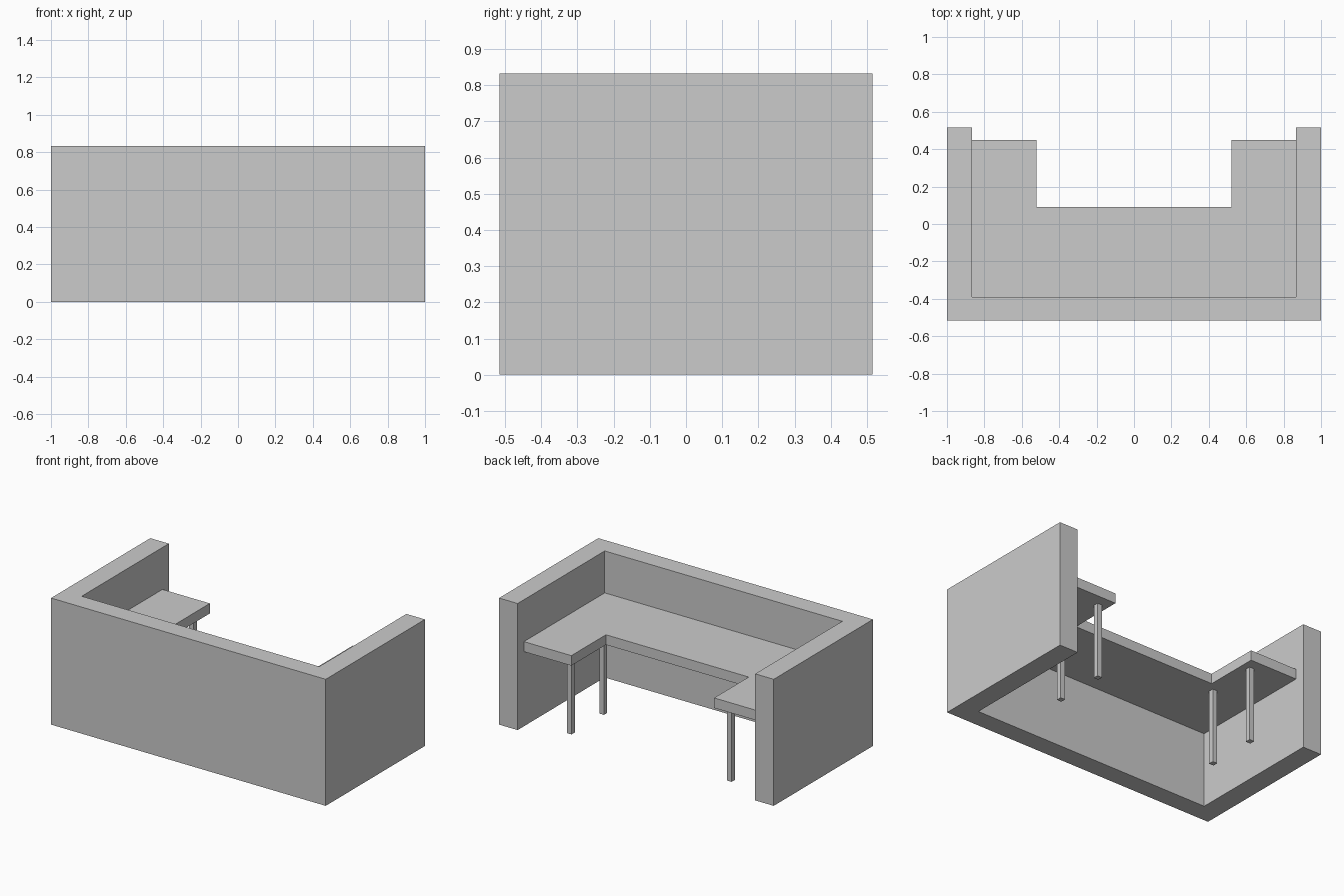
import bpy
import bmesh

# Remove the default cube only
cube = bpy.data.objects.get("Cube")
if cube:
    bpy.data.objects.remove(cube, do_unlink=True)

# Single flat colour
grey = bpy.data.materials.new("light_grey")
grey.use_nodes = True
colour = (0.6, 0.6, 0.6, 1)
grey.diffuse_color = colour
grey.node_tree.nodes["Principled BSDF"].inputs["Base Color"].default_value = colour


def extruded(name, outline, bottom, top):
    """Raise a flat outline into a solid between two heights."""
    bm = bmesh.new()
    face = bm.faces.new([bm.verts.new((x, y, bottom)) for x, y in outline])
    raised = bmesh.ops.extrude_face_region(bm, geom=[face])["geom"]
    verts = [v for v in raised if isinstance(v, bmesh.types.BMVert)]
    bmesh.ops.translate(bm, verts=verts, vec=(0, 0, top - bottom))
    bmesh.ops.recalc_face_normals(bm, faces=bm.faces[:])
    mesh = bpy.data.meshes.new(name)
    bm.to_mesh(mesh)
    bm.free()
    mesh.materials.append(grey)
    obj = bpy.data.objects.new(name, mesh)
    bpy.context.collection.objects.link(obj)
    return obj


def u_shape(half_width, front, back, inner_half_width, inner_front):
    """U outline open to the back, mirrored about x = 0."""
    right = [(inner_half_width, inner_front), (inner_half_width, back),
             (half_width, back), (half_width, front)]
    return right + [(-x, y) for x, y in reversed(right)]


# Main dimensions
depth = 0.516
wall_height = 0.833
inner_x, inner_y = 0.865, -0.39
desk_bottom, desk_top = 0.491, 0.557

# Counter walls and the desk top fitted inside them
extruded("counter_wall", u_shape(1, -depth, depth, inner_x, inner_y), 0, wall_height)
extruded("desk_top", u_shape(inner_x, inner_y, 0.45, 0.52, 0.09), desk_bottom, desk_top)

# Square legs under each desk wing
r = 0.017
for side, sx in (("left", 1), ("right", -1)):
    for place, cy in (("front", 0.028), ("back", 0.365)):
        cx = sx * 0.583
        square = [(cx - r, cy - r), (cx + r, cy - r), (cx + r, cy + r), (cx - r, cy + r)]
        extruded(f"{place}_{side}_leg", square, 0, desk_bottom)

——

WHAT IS REQUIRED ::
All that is wanted is an exact copy of the lines above from the one with "verts = [v for" through the one with "obj = bpy.data.objects.new(name, mesh)", with both ends included.

REPLY ::
    verts = [v for v in raised if isinstance(v, bmesh.types.BMVert)]
    bmesh.ops.translate(bm, verts=verts, vec=(0, 0, top - bottom))
    bmesh.ops.recalc_face_normals(bm, faces=bm.faces[:])
    mesh = bpy.data.meshes.new(name)
    bm.to_mesh(mesh)
    bm.free()
    mesh.materials.append(grey)
    obj = bpy.data.objects.new(name, mesh)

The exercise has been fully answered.